In this beginners’ guide to everything related to the Triathlon that we’re doing this summer, today we’ve got a very interesting post in which we’re going to deal with the subject of supplementation. As we always say, you can have a good performance with a good nutrition, but thanks to supplementation you can improve this even more, and that’s why today we’re going to talk about the three indispensable supplements (there are many more that we will talk about later) for triathlon:
BCAAs (essential branched chain amino acids)BCAAs, or branched chain amino acids, are amino acids that help us activate the mTOR pathway (a serine-threonine directed protein kinase responsible for hypertrophic growth, protein synthesis and tissue morphogenesis) helping to mitigate muscle catabolism and to have a better protein synthesis when we’re trying to increase our muscle mass.
It’s a very useful supplement when we want to lose fat or gain muscle, but it’s also excellent for muscle recovery, and can even help give us more energy during training, so it’s ideal for long cycles or runs. For more information, you can click on the following button:
If our diet is balanced and we eat vegetables, lean meat, white fish, oily fish, nuts, legumes, cereals… we will generally not need multivitamins, but the need for micronutrients depends not only on the diet, but also on the intensity of the training we’re doing, and in our case, our training will be very demanding.
Multivitamins, fulfil this mission perfectly, as in addition to being easy to take, they supply the body with the vitamins and minerals we may need or that we may be lacking, so that it can function optimally. As a rule, these formulas are realistically designed to meet the needs of hard-training athletes, and few sports are as hardcore as triathlon.
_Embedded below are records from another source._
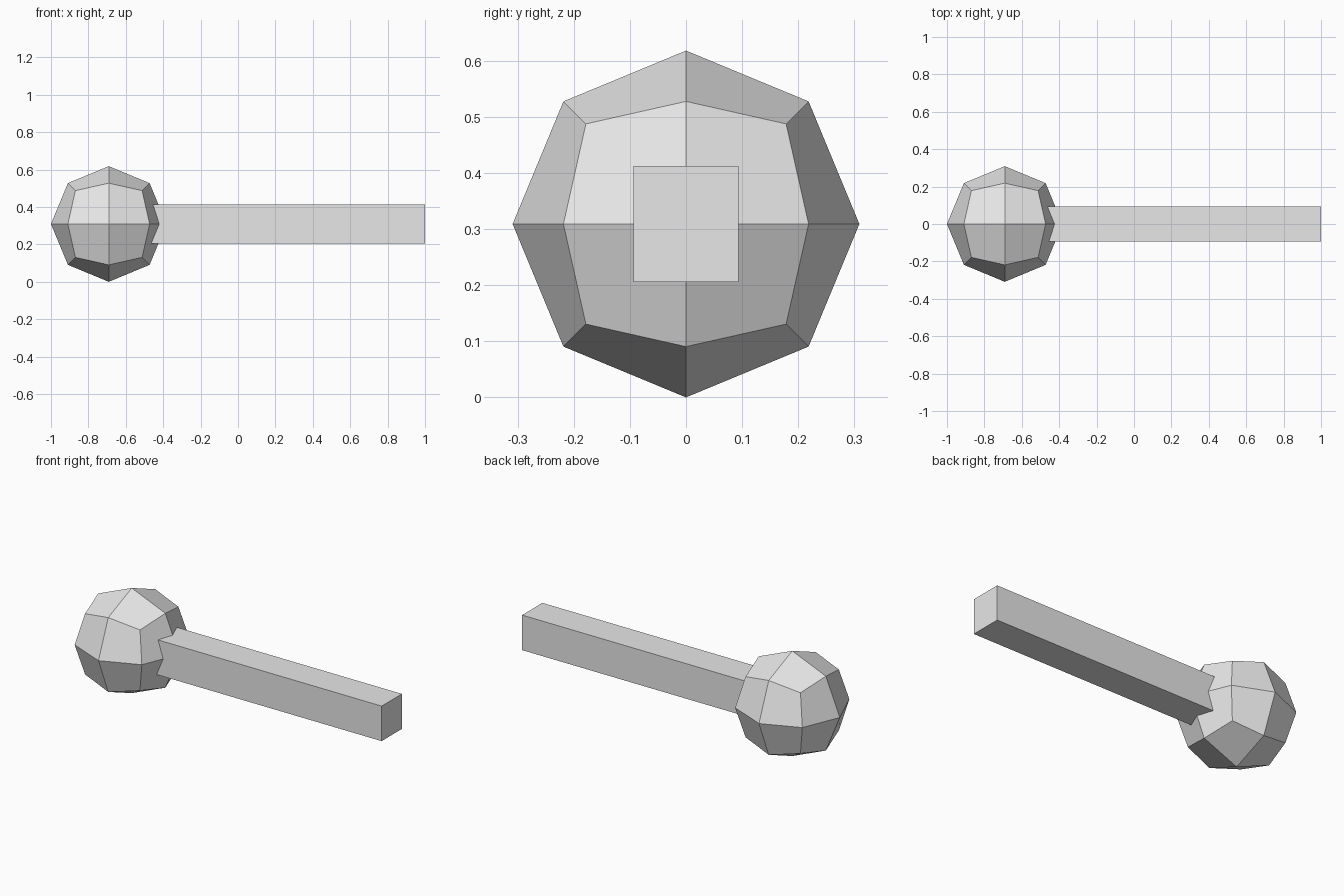
import bpy
import bmesh
from mathutils import Matrix, Vector

default = bpy.data.objects.get("Cube")
if default:
    bpy.data.objects.remove(default, do_unlink=True)

RADIUS = 0.309
BALL_CENTRE = Vector((RADIUS - 1, 0, RADIUS))

# One plain grey for every part
grey = bpy.data.materials.new("light_grey")
grey.use_nodes = True
grey.diffuse_color = (0.8, 0.8, 0.8, 1)
grey.node_tree.nodes["Principled BSDF"].inputs["Base Color"].default_value = grey.diffuse_color


def add_part(name, bm, location):
    mesh = bpy.data.meshes.new(name)
    bm.to_mesh(mesh)
    bm.free()
    mesh.materials.append(grey)
    part = bpy.data.objects.new(name, mesh)
    part.location = location
    bpy.context.collection.objects.link(part)
    return part


# Faceted ball: a cube split once and pushed out to a sphere
bm = bmesh.new()
bmesh.ops.create_cube(bm, size=1)
bmesh.ops.subdivide_edges(bm, edges=bm.edges[:], cuts=1, use_grid_fill=True)
for v in bm.verts:
    v.co = v.co.normalized() * RADIUS
add_part("ball_head", bm, BALL_CENTRE)

# Square bar running from inside the ball to the far end
start, end = -0.6, 1.0
bm = bmesh.new()
bmesh.ops.create_cube(bm, size=1, matrix=Matrix.Diagonal((end - start, 0.188, 0.206, 1)))
add_part("handle_bar", bm, ((start + end) / 2, 0, RADIUS))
The triathlon requires great physical effort, and to have adequate tissue repair and recovery, a great amount of vitamins and minerals is required, which participate in the synthesis of new cells and tissues. We also need to take into account that micronutrients are lost when we sweat, and that that these elements have great antioxidant capacity, ideal to counteract the large amounts of free radicals generated through training (these delay recovery and significantly damage cells and organs).
It should be noted that when we speak of a multivitamin compound, we refer to both vitamins and minerals. We’ll leave these two buttons for you to find out more about this supplement:
Glutamine is an amino acid considered conditionally essential, that is, in certain situations its presence becomes essential, as in periods of calorie deficits, intense and prolonged exercise, and even with physical damage. Around 60% of the total skeletal muscle tissue is formed by glutamine, and it’s the amino acid that presents the greatest number of physiological functions, in fact if the organism demands it, it can even convert it into glucose.
The most important functions of glutamine are:
- Aids muscle growth,
- Minimises muscle catabolism, and
- Boosts the immune system.
Furthermore, as it’s an excellent regulator in the creation of muscle tissue and intervenes in the accumulation of muscle glycogen, it’s ideal for the recovery of the triathlete after training.
So, by supplementing with glutamine we’ll see ourselves recovering in the most optimal way possible, lowering muscle catabolism during exercise, increasing endurance (by helping to recharge glycogen stores under circumstances of near-depleted stores, as happens in triathlon) and also helping to prevent over-training (very common in triathlon due to a high exercise load and duration)
For more information on this supplement, we’ll leave you these three links to our blog entries about Glutamine:
We recommend two products that contain just what you need to start the triathlon: EVOBCAAs (these are BCAAS + Glutamine), ideal as an intra-training drink,and pre and post training; and EVOVITS (made up of multivitamins and minerals.
More reading on the subject:Triathlon: Beginners' Guide Triathlon: Transitions